As a non-small cell lung cancer survivor, stage IV, 52 months post -diagnosis, I am no longer living within the margins, I am living outside of them. Therefore, since trouble has already found me, I am officially not looking for trouble anymore. To that end (“end,” wrong choice of words; let’s use “point” instead), to that point, I am an exceptionally compliant patient. I take my pills as directed. Complete my regular and recurring lab work as instructed. Am on time to my diagnostic scans. Arrive early for my medical appointments. Have proper identification in hand – when asked, and other than stubbornly and stupidly neglecting to mail a fecal sample in the self-addressed, postage paid envelope provided for such tasks, have been an extremely cooperative and accommodating patient. My reward? Living is the best reward; and for a characterized-as-terminal, late-stage lung cancer patient, living is so much better than dying – so far as we know anyway. (And since there are no guarantees about what happens when we die, I’d just as soon wait my turn and put off finding out with certainty for as long as possible.)

In addition to my exemplary patient behavior/attendance, I have also made numerous changes to my diet – and to a lesser degree, lifestyle, to likewise give myself every opportunity to “Arrive Alive,” (and not just in Maryland) and see how this life actually is lived. I’d just as soon get my year’s worth, and by my calculation, 58 years (how old I am at this writing), just doesn’t cut it when you consider the average life expectancy for a male age 58 is 79 years, give or take (I’d rather give), according to various “actuarially-driven” sites available online. I don’t think I’m asking too much. I’m not asking for a pony or long life; just a typical life. Unfortunately “typical” might be more statistical than realistic – at least for someone with an incurable disease, which was how my oncologist originally described my lung cancer diagnosis.

Respecting the facts and the statistics AND the “terminalness” of my diagnosis; presuming that bad things don’t/won’t happen to good people didn’t seem a prudent course of inaction and hardly a convincing rationalization that meant somehow I would survive. Cancer is an equal-opportunity and indiscriminate destroyer of lives. Thinking (hoping, really) that luck would somehow keep me alive in this fight seemed naive at best and delusional at worst. Proactive and persistent participation in my own care and ongoing survival seemed the only logical approach.

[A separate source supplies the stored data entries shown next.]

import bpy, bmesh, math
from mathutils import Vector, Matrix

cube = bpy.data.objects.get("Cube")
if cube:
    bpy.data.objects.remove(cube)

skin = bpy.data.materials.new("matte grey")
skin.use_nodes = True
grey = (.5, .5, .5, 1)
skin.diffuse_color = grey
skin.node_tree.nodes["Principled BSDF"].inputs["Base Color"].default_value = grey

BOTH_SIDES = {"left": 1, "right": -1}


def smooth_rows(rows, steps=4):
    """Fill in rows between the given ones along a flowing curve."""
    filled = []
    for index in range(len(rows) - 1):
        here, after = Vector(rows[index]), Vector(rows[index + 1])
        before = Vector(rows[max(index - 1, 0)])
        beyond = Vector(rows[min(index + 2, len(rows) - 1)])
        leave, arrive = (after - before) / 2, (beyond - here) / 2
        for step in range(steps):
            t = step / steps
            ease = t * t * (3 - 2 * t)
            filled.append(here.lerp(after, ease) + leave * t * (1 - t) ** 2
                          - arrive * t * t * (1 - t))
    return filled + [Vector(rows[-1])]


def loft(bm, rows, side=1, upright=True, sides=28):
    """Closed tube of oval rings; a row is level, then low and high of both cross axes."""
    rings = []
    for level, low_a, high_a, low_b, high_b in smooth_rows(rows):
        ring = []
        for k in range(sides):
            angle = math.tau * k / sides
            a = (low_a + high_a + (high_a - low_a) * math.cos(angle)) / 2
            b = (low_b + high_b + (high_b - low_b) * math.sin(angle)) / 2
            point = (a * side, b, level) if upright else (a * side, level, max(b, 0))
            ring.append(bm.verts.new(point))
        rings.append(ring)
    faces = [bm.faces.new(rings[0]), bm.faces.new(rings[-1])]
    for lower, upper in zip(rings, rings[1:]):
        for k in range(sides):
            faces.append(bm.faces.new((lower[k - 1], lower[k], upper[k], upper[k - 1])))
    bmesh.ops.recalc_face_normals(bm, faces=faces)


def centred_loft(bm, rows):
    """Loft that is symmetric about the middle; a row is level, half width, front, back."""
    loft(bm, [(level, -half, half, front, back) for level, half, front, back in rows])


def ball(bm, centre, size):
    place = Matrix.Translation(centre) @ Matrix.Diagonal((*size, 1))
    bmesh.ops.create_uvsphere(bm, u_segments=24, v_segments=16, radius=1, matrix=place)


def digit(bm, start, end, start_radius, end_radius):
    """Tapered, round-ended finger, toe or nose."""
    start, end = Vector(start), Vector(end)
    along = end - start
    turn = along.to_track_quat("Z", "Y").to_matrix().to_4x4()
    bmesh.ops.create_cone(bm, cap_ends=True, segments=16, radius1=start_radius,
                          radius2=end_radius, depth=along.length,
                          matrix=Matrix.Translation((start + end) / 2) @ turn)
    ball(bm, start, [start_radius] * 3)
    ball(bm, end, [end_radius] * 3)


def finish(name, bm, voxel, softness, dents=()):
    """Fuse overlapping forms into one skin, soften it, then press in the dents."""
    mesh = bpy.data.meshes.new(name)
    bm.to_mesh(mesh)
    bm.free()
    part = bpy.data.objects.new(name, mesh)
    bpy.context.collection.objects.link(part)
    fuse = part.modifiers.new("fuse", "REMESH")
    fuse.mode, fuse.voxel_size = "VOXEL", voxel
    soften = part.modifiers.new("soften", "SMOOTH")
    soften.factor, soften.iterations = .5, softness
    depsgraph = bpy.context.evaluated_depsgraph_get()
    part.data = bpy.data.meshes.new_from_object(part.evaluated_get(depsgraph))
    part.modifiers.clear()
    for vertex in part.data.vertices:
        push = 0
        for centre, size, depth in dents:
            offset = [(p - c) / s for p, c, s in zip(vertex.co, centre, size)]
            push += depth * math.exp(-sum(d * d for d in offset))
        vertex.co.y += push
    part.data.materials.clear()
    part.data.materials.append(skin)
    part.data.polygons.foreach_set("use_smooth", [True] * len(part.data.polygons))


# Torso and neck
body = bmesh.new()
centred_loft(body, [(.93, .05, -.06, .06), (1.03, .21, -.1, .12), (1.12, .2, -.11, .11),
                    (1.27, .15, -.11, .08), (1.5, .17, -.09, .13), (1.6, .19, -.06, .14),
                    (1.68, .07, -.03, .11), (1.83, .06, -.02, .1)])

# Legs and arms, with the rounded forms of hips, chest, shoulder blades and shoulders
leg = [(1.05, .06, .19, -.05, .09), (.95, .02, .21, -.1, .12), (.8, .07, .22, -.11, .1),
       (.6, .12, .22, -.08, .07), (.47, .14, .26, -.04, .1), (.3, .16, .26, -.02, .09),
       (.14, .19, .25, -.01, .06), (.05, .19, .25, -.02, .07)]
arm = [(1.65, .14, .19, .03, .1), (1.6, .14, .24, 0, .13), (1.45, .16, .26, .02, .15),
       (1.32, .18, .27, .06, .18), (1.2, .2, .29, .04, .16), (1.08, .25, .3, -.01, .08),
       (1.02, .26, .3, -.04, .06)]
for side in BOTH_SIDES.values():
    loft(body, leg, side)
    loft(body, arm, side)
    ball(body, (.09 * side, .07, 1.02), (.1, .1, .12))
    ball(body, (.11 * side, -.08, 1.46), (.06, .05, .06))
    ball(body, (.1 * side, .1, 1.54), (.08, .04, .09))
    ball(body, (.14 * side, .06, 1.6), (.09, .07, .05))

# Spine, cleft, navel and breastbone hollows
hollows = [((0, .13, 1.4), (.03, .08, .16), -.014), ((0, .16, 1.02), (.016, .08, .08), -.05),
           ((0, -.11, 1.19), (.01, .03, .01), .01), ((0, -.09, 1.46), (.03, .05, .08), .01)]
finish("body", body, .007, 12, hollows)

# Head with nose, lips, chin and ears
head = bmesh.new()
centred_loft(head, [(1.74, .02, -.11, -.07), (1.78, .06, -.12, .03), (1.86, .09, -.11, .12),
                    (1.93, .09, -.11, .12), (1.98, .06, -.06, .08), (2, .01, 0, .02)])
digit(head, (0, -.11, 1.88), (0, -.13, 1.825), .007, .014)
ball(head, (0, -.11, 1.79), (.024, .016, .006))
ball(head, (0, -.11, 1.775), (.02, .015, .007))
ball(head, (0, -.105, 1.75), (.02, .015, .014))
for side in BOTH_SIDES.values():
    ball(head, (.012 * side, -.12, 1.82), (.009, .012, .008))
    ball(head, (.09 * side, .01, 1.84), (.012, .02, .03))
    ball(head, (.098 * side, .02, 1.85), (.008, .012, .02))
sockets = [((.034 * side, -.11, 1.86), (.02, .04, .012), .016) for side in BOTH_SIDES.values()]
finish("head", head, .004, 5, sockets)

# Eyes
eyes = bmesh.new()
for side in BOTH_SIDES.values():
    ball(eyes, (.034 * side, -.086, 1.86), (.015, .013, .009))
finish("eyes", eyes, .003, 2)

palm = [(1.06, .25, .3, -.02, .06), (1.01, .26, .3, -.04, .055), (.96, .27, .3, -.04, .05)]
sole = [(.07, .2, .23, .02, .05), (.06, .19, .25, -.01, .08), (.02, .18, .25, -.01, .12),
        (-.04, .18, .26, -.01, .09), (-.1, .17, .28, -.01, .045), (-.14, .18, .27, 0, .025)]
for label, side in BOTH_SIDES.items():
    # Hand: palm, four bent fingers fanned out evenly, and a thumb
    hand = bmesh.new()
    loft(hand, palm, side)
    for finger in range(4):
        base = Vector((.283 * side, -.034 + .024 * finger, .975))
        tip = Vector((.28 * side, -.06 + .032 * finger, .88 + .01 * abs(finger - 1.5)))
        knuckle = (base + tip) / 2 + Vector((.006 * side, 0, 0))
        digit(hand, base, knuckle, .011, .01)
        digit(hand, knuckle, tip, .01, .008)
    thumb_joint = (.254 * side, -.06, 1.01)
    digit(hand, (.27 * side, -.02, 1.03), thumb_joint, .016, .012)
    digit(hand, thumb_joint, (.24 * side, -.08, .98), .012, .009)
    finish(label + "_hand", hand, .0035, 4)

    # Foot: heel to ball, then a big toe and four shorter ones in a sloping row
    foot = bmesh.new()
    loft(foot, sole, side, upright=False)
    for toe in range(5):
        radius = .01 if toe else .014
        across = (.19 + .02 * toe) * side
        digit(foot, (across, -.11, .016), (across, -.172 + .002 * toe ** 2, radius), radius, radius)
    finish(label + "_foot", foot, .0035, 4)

Death happens by itself. Life is about doing everything you reasonably can to prevent that inevitability. The journey is certainly one fraught with danger. Emotional and physical challenges are the norm and surviving them requires a type of vim and vigor not in great supply. Cancer will not go down – or be held in abeyance, without a serious fight. For me, it’s not about winning, and it’s definitely not about whining, it’s simply about getting my share; and dying at age 58 is not what I consider “getting my share.”

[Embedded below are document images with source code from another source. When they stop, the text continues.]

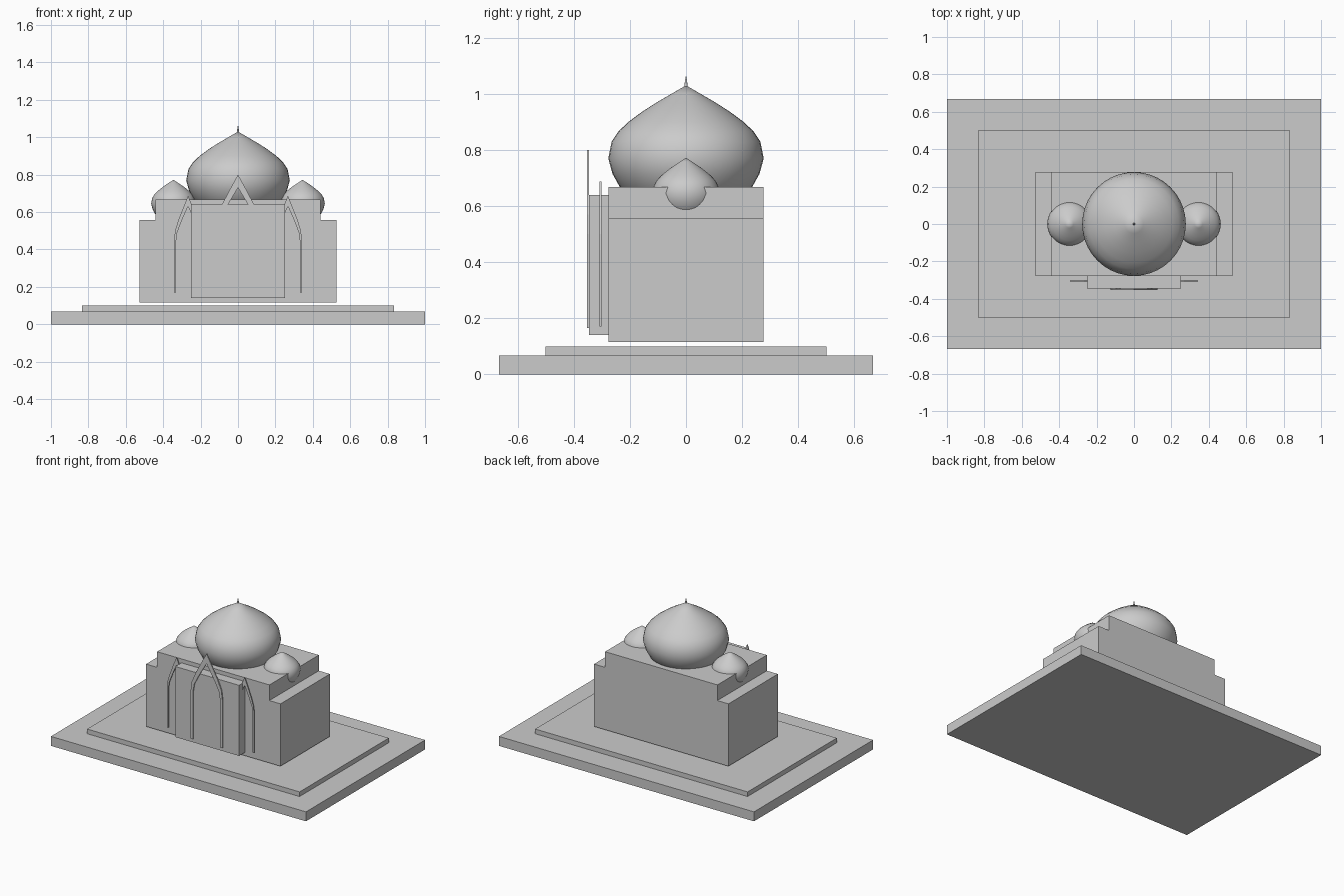
import bpy, bmesh, math

if "Cube" in bpy.data.objects:
    bpy.data.objects.remove(bpy.data.objects["Cube"])

stone = bpy.data.materials.new("grey_stone")
stone.diffuse_color = (0.6, 0.6, 0.6, 1)
stone.use_nodes = True
stone.node_tree.nodes["Principled BSDF"].inputs["Base Color"].default_value = stone.diffuse_color


def finish(name, bm):
    bmesh.ops.recalc_face_normals(bm, faces=bm.faces)
    me = bpy.data.meshes.new(name)
    bm.to_mesh(me)
    bm.free()
    me.materials.append(stone)
    ob = bpy.data.objects.new(name, me)
    bpy.context.collection.objects.link(ob)
    return ob


def box(name, x, y0, y1, z0, z1):
    """Box symmetric in x."""
    bm = bmesh.new()
    bmesh.ops.create_cube(bm, size=1)
    for v in bm.verts:
        v.co = (v.co.x * 2 * x, y0 + (v.co.y + .5) * (y1 - y0),
                z0 + (v.co.z + .5) * (z1 - z0))
    return finish(name, bm)


def lathe(name, profile, x=0, segments=40):
    """Spin (radius, z) points about a vertical axis at x."""
    bm = bmesh.new()
    verts = [bm.verts.new((r, 0, z)) for r, z in profile]
    edges = [bm.edges.new(p) for p in zip(verts, verts[1:])]
    bmesh.ops.spin(bm, geom=verts + edges, cent=(0, 0, 0), axis=(0, 0, 1),
                   angle=2 * math.pi, steps=segments, use_duplicate=False)
    bmesh.ops.remove_doubles(bm, verts=bm.verts, dist=1e-5)
    bmesh.ops.translate(bm, verts=bm.verts, vec=(x, 0, 0))
    ob = finish(name, bm)
    bpy.ops.object.select_all(action='DESELECT')
    ob.select_set(True)
    bpy.context.view_layer.objects.active = ob
    bpy.ops.object.shade_smooth_by_angle(angle=math.radians(40))
    return ob


# Pointed arch outlines: half width and height
OUTER = [(.125, .165), (.125, .50), (.116, .57), (.086, .64), (.045, .718), (0, .80)]
INNER = [(.107, .165), (.107, .50), (.096, .56), (.054, .64), (.027, .685), (0, .73)]


def arch(name, x, y0, y1, sx=1, sz=1, base=.165):
    def outline(half):
        pts = half + [(-a, b) for a, b in reversed(half[:-1])]
        return [(x + a * sx, base + (b - .165) * sz) for a, b in pts]
    bm = bmesh.new()
    outer, inner = [[bm.verts.new((a, y0, b)) for a, b in outline(h)]
                    for h in (OUTER, INNER)]
    for i in range(len(outer) - 1):
        bm.faces.new((outer[i], outer[i + 1], inner[i + 1], inner[i]))
    res = bmesh.ops.extrude_face_region(bm, geom=bm.faces[:], use_keep_orig=True)
    for v in res["geom"]:
        if isinstance(v, bmesh.types.BMVert):
            v.co.y = y1
    return finish(name, bm)


# Stepped platform
box("platform_base", 1.0, -.667, .667, 0, .067)
box("platform_step", .833, -.5, .5, .067, .10)

# Main hall, raised roof block and front portal
box("hall", .527, -.277, .277, .115, .557)
box("roof_block", .44, -.277, .277, .557, .668)
box("portal", .25, -.345, -.277, .14, .64)

# Arches on the front
arch("portal_arch", 0, -.353, -.345)
for side, s in (("left", -1), ("right", 1)):
    arch(side + "_arch", s * .267, -.308, -.302, sx=.6, sz=.815, base=.17)

# Onion domes
DOME = [(0, .60), (.17, .60), (.205, .635), (.236, .668), (.262, .715), (.277, .77),
        (.265, .83), (.24, .867), (.205, .90), (.155, .937), (.105, .969),
        (.05, 1.001), (0, 1.03)]
lathe("main_dome", DOME)
for side, s in (("left", -1), ("right", 1)):
    lathe(side + "_dome", [(r * .43, .645 + (z - .77) * .49) for r, z in DOME],
          x=s * .345)

# Finial on the main dome
lathe("finial", [(0, 1.015), (.007, 1.015), (.005, 1.037), (0, 1.067)], segments=12)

If I want to live longer and prosper, I have to treat cancer respectfully, but as nothing more than an inconvenience. And even though I may have received a bit of a bad break (considering my family history; no cancer, normal life expectancy), woe is not me. My life is in my hands and I’m responsible for it. I may not have the margin for error that I once did, but it doesn’t mean there isn’t room to maneuver.